You can see this tendency in Jules Verne’s 20,000 Leagues Under the Sea (1870) – the Nautilus as floating bourgeois parlour – or in the Victorian craze for aquariums, which in Aquatopia is alluded to by frond-filled stage sets designed by Henry Emden in 1903 and taxonomist Ernst Haeckel’s illustrations of the forms of sea creatures. The underwater films of Jean Painlevé intensified and perverted the nineteenth century’s aquatic gaze; his Love Life of the Octopus (1965) is a late instance of investigations begun during the 1920s, when images from his jauntily soundtracked studies of crustaceans and sea horses appeared in Georges Bataille’s journal Documents. The show includes playful diversions of this genre: Hannah Wilke’s video Hello Boys (1975), in which the artist’s face looms behind aquarium glass, and Alex Bag and Ethan Kramer’s slapstick mock-documentary Le Cruel et Curieux Vie du la Salmonellapod (2000). According to such works, even when they’ve come some satiric distance from the original urge, the deep ocean is a fantastical residence, exotic and ancient: Verne’s ‘perfect Pompeii escaped beneath the waters’.

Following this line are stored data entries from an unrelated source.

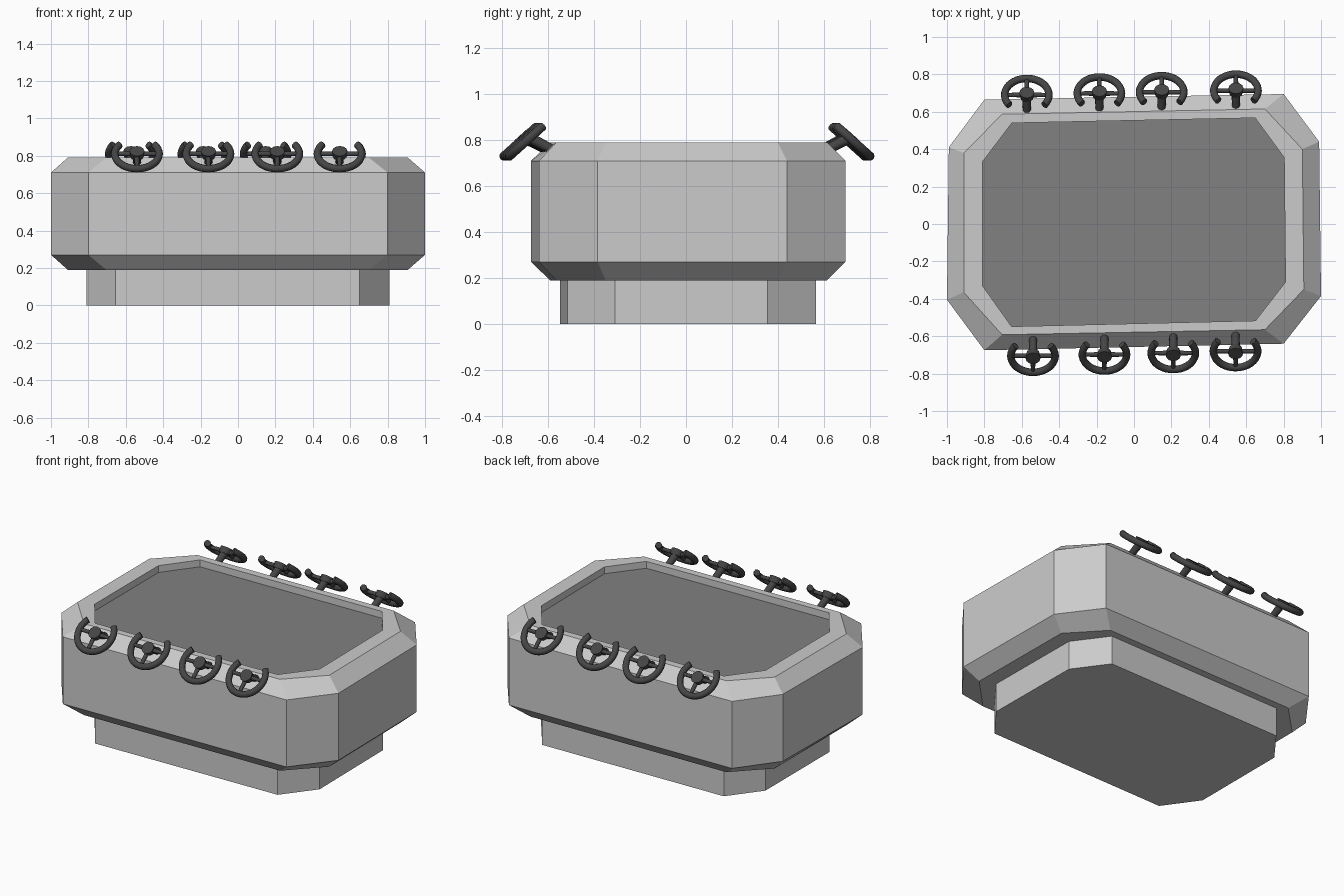
import bpy, bmesh
from math import sin, cos, pi, radians
from mathutils import Vector, Matrix

if "Cube" in bpy.data.objects:
    bpy.data.objects.remove(bpy.data.objects["Cube"])

# slightly skewed octagon outlines, seen from above
OUTER = [(-.8, -.675), (.8, -.64), (1, -.385), (.99, .44), (.8, .695), (-.8, .665), (-.99, .41), (-1, -.405)]
RIM = [(-.705, -.592), (.7, -.565), (.908, -.35), (.9, .4), (.7, .615), (-.705, .587), (-.91, .38), (-.91, -.365)]
INNER = [(-.655, -.548), (.65, -.517), (.81, -.31), (.803, .355), (.648, .567), (-.653, .54), (-.81, .333), (-.81, -.33)]


def material(name, v):
    m = bpy.data.materials.new(name)
    m.diffuse_color = (v, v, v, 1)
    m.use_nodes = True
    m.node_tree.nodes["Principled BSDF"].inputs["Base Color"].default_value = m.diffuse_color
    return m


def finish(bm, name, mat=None):
    bmesh.ops.recalc_face_normals(bm, faces=bm.faces)
    me = bpy.data.meshes.new(name)
    bm.to_mesh(me)
    bm.free()
    ob = bpy.data.objects.new(name, me)
    bpy.context.collection.objects.link(ob)
    if mat:
        me.materials.append(mat)
    return ob


def loft(name, levels, cap_start=True, cap_end=True, mat=None):
    """Skin a stack of (outline, z) rings."""
    bm = bmesh.new()
    rings = [[bm.verts.new((x, y, z)) for x, y in pts] for pts, z in levels]
    for a, b in zip(rings, rings[1:]):
        for i in range(len(a)):
            j = (i + 1) % len(a)
            bm.faces.new((a[i], a[j], b[j], b[i]))
    if cap_start:
        bm.faces.new(rings[0][::-1])
    if cap_end:
        bm.faces.new(rings[-1])
    return finish(bm, name, mat)


def rod(bm, p, q, r1, r2):
    """Cylinder or cone from p to q."""
    p, q = Vector(p), Vector(q)
    rot = (q - p).to_track_quat('Z', 'Y').to_matrix().to_4x4()
    bmesh.ops.create_cone(bm, cap_ends=True, segments=12, radius1=r1, radius2=r2, depth=(q - p).length,
                          matrix=Matrix.Translation((p + q) / 2) @ rot)


def arc_tube(bm, radius, tube, start, end, steps=28, sides=10):
    """Open ring with capped ends."""
    rings = []
    for i in range(steps + 1):
        t = start + (end - start) * i / steps
        rings.append([bm.verts.new(((radius + tube * cos(u)) * cos(t), (radius + tube * cos(u)) * sin(t), tube * sin(u)))
                      for u in (2 * pi * k / sides for k in range(sides))])
    for a, b in zip(rings, rings[1:]):
        for k in range(sides):
            j = (k + 1) % sides
            bm.faces.new((a[k], a[j], b[j], b[k]))
    bm.faces.new(rings[0])
    bm.faces.new(rings[-1])


dark = material("dark_rubber", .06)
screen = material("dark_panel", .22)

# plinth, main cabinet with chamfered edges, and recessed table top
loft("plinth", [(INNER, 0), (INNER, .19)])
loft("cabinet", [(INNER, .19), (RIM, .19), (OUTER, .27), (OUTER, .71), (RIM, .79), (INNER, .79), (INNER, .745)],
     cap_end=False)
loft("table_panel", [(INNER, .72), (INNER, .745)], mat=screen)

TILT = radians(42)
R, TUBE = .1185, .02


def wheel(name, x, y, turn):
    rot = Matrix.Rotation(turn, 4, 'Z') @ Matrix.Rotation(TILT, 4, 'X')
    bm = bmesh.new()
    # rim, open at the top
    gap = radians(52)
    arc_tube(bm, R, TUBE, pi / 2 + gap, pi / 2 + 2 * pi - gap)
    # three spokes
    for d in ((-1, 0), (1, 0), (0, -1)):
        rod(bm, (0, 0, 0), (d[0] * R, d[1] * R, 0), .014, .011)
    # hub
    rod(bm, (0, 0, -.018), (0, 0, .02), .036, .04)
    # steering column reaching into the cabinet
    foot = Matrix.Rotation(-TILT, 3, 'X') @ Vector((0, .125, -.065))
    rod(bm, (0, 0, 0), foot, .024, .02)
    bmesh.ops.transform(bm, matrix=Matrix.Translation((x, y, .81)) @ rot, verts=bm.verts)
    ob = finish(bm, name, dark)
    bpy.ops.object.select_all(action='DESELECT')
    ob.select_set(True)
    bpy.context.view_layer.objects.active = ob
    bpy.ops.object.shade_smooth_by_angle(angle=radians(40))


# four wheels along each long side
for i, (x, y) in enumerate([(-.54, -.705), (-.158, -.698), (.21, -.69), (.543, -.68)]):
    wheel(f"front_wheel_{i + 1}", x, y, 0)
for i, (x, y) in enumerate([(-.573, .69), (-.185, .698), (.148, .705), (.545, .713)]):
    wheel(f"back_wheel_{i + 1}", x, y, pi)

But fantasised homes have a tendency to turn unheimlich, and a good deal of Aquatopia is consequently given over to monsters that at their most extreme and estranging seem to resemble ourselves: from Hokusai’s Tako to Ama (Pearl Diver and Two Octopi) (1814) to Shimabuku’s collection, in Octopus Stone (2013), of transitional objects found among the coils of inquisitive cephalopods. The most alarming and suggestive property of the deep ocean and its denizens is exactly this tendency to mimicry and mutation, and the two most substantial videoworks in Aquatopia confirm as much. The Otolith Group’s Hydra Decapita (2010) concerns a mythical sci-fi race conjured by the Detroit techno group Drexciya: superpowered amphibians descended from drowned Atlantic slaves. And Mikhail Karikis’s multiscreen SeaWomen (2012) shows octogenarian divers from the North Pacific island of Jeju, whose breathing technique makes them sound like aquatic mammals of another species – our briny twins.
This review was first published in the October 2013 issue.